State how many lines in the listing below hold "along", with no other words.

*The data*:
Content starts
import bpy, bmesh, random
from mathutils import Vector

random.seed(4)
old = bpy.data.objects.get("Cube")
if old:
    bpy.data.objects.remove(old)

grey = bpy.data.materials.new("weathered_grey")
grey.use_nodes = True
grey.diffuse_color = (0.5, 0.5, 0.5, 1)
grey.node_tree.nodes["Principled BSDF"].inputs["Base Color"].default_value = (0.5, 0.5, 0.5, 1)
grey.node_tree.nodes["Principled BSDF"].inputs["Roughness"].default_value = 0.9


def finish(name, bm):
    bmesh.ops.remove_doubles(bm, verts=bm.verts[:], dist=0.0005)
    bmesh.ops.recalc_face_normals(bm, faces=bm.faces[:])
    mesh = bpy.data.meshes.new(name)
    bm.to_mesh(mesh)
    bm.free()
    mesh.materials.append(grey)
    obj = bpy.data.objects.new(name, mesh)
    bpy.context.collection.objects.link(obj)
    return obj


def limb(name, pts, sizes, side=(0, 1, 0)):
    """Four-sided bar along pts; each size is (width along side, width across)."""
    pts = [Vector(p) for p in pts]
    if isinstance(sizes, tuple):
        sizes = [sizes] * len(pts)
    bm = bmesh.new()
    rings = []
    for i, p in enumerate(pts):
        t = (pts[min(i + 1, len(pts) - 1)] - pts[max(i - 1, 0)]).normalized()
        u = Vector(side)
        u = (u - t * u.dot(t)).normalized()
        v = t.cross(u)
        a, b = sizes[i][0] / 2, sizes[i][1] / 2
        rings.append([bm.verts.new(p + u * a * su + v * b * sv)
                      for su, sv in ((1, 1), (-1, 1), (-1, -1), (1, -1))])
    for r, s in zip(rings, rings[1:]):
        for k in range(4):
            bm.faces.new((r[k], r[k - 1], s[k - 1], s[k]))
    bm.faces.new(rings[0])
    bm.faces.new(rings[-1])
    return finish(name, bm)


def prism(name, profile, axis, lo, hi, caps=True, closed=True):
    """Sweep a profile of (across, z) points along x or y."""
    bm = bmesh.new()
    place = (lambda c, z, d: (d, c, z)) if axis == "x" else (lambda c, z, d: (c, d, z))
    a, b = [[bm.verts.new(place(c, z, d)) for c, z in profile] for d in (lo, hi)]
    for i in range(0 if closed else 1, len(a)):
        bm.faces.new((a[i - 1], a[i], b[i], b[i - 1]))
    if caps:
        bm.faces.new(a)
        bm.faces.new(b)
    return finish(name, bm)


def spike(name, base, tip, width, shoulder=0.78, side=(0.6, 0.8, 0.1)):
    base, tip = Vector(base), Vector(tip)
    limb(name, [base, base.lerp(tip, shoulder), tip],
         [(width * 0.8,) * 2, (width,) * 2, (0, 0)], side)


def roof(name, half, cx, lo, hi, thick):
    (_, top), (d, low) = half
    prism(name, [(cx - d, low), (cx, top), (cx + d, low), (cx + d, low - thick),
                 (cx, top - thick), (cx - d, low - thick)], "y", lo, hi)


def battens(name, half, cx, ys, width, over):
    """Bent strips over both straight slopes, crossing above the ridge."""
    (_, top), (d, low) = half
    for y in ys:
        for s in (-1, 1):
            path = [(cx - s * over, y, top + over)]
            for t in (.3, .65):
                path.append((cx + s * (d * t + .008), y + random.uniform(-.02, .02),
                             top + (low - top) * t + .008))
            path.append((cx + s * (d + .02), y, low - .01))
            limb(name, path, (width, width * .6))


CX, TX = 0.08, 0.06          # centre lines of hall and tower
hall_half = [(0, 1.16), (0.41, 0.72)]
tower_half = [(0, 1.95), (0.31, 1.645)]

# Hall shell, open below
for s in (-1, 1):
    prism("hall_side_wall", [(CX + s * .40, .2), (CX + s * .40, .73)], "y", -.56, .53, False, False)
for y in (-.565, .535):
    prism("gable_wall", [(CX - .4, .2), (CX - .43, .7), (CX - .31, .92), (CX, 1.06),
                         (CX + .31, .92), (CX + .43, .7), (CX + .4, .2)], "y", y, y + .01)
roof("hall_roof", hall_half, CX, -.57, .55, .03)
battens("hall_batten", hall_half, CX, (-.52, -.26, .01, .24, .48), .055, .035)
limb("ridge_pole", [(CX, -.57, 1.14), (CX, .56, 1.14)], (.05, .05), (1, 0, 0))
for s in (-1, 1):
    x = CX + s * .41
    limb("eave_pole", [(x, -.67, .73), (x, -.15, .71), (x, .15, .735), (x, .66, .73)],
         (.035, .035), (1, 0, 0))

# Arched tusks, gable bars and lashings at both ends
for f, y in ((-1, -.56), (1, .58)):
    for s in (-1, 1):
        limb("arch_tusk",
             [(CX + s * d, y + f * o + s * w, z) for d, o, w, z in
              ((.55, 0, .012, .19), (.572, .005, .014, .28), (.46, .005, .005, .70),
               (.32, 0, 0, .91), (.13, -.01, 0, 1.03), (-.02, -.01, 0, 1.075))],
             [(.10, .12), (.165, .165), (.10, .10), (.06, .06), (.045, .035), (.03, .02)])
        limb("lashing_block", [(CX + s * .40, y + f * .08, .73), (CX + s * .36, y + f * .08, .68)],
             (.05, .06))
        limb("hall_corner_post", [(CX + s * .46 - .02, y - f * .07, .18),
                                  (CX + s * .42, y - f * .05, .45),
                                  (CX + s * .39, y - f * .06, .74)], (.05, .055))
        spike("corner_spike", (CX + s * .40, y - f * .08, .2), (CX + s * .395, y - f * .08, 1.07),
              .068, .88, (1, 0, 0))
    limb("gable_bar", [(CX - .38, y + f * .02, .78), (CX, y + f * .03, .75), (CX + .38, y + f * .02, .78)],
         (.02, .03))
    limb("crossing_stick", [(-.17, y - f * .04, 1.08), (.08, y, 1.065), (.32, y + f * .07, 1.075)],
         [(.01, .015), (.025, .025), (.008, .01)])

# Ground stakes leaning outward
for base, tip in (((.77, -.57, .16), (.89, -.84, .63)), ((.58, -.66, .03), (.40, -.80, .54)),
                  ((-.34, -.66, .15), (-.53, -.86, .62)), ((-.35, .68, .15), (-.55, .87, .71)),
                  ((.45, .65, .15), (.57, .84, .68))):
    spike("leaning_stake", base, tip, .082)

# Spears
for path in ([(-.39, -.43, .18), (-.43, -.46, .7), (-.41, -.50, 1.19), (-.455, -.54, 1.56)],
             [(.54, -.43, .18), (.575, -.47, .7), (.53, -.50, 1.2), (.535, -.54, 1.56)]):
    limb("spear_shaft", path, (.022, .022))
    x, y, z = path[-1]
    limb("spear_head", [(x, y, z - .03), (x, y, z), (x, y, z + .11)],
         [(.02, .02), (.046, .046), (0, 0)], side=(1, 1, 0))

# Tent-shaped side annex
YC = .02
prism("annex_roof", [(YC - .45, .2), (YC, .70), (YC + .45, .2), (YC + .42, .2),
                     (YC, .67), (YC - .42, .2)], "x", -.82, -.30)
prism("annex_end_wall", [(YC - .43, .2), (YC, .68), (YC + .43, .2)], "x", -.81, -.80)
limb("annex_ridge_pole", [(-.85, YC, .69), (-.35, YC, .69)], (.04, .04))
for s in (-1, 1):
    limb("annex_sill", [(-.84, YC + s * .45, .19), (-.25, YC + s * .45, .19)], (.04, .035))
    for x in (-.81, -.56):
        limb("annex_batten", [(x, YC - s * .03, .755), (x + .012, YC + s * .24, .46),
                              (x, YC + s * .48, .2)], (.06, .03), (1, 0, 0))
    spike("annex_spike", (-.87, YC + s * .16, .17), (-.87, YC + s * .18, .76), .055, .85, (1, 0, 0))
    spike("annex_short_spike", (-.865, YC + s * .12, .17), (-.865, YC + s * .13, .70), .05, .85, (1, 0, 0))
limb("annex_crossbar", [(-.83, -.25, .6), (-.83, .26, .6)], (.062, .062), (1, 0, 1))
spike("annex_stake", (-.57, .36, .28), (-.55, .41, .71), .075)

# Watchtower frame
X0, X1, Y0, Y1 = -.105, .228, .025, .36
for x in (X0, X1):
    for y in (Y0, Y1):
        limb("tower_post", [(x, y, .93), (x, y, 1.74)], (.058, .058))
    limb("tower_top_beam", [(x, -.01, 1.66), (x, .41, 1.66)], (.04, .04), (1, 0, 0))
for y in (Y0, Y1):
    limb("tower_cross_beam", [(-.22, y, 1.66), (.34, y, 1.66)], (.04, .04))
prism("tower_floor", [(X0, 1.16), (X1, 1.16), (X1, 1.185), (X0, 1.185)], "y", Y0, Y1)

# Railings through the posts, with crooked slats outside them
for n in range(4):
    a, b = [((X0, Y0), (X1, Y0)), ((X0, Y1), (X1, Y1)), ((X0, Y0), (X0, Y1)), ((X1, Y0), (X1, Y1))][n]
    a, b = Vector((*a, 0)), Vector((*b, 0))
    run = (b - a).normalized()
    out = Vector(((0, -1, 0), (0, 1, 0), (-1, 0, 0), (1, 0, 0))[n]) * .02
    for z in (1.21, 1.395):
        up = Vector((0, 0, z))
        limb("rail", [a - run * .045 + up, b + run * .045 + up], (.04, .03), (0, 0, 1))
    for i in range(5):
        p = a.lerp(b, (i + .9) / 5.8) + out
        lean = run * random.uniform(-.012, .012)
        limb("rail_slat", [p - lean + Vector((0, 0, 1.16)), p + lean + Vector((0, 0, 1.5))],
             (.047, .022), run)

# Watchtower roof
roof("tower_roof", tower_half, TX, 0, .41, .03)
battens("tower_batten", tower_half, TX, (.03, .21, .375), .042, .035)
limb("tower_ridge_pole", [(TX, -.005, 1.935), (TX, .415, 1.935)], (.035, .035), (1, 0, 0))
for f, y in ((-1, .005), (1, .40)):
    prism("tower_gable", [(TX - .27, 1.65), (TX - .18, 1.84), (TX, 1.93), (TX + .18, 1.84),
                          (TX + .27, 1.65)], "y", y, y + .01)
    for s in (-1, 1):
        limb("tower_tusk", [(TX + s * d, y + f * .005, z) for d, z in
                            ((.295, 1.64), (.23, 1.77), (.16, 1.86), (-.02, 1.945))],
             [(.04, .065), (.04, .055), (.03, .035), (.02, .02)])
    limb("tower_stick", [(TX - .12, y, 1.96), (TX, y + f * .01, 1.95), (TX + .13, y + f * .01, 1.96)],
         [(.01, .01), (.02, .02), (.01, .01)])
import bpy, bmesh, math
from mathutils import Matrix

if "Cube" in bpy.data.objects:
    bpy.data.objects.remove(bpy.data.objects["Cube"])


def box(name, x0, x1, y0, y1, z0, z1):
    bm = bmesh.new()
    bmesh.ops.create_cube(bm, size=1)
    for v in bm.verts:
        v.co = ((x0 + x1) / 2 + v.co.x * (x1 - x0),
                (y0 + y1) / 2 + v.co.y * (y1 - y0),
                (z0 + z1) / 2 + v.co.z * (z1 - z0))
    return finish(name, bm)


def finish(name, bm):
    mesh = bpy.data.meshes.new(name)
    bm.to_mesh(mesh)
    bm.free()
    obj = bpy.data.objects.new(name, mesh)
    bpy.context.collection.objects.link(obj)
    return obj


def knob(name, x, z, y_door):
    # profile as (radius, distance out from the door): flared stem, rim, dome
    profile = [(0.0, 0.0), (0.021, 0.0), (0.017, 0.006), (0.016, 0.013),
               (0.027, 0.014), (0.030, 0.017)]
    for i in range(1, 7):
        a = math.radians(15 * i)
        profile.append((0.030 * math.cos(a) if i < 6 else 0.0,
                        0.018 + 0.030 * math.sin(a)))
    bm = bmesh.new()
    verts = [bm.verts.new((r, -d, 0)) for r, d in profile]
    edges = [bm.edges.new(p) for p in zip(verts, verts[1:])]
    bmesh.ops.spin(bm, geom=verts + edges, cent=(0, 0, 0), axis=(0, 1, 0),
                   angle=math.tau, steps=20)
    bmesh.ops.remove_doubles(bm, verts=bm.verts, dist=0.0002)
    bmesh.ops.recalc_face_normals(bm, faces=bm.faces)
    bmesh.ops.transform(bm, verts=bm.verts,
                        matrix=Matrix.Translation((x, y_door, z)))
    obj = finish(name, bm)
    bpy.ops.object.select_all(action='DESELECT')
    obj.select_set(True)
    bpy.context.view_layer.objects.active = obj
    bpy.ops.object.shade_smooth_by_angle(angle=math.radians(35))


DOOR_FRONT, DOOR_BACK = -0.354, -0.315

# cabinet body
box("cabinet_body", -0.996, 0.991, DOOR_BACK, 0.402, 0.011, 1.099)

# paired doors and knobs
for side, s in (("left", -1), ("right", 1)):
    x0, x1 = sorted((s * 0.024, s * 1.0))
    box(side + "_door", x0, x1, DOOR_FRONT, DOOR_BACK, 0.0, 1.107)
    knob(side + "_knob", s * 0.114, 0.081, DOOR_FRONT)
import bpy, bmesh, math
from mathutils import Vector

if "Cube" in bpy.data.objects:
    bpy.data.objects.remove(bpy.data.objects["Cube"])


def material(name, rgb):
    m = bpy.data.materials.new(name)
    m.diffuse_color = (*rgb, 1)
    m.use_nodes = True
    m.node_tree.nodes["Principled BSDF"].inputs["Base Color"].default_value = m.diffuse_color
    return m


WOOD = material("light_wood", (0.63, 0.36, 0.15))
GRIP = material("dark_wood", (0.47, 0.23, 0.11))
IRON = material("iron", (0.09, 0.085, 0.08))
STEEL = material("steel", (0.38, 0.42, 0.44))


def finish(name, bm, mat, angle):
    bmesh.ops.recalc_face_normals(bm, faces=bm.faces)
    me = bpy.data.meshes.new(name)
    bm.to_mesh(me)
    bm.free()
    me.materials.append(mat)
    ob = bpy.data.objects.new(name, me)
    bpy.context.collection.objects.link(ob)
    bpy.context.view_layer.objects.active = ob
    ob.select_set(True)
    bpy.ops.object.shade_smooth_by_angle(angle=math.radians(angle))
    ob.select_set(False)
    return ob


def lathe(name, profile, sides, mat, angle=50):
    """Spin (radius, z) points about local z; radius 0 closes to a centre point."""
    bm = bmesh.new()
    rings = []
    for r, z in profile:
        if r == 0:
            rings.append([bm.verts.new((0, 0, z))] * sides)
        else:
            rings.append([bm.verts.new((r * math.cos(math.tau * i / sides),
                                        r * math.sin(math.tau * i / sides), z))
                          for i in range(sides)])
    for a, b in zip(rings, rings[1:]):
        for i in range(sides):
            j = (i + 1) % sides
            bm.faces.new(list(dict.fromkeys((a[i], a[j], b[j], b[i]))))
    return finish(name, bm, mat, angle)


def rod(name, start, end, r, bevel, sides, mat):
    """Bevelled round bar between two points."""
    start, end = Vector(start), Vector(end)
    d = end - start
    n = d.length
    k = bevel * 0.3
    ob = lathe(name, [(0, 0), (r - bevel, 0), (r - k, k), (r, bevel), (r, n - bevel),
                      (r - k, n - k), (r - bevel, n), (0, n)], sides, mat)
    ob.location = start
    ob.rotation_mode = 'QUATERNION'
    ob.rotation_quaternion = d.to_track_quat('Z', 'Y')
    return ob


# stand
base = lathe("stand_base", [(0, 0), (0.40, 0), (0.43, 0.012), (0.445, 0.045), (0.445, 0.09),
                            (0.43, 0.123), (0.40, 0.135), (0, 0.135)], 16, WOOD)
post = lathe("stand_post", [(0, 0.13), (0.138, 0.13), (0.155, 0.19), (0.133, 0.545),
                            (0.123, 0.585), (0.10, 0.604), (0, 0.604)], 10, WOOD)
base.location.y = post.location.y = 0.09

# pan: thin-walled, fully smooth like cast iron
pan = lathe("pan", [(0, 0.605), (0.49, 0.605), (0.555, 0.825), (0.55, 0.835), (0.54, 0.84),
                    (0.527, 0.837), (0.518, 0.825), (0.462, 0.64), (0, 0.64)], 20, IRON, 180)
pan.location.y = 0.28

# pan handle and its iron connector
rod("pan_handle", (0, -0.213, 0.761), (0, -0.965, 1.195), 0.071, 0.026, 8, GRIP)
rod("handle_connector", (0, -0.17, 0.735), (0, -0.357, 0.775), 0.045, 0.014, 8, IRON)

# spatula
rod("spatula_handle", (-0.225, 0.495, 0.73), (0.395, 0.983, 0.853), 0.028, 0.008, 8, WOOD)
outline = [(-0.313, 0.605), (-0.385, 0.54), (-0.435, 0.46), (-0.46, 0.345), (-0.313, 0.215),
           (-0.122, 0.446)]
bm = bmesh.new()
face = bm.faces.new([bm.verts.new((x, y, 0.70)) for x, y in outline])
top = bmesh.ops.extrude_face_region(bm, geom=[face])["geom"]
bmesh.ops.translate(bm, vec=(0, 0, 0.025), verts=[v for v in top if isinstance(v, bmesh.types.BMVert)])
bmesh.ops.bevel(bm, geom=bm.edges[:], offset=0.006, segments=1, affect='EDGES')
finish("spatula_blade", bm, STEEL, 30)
Content ends
*Result for this task*: 2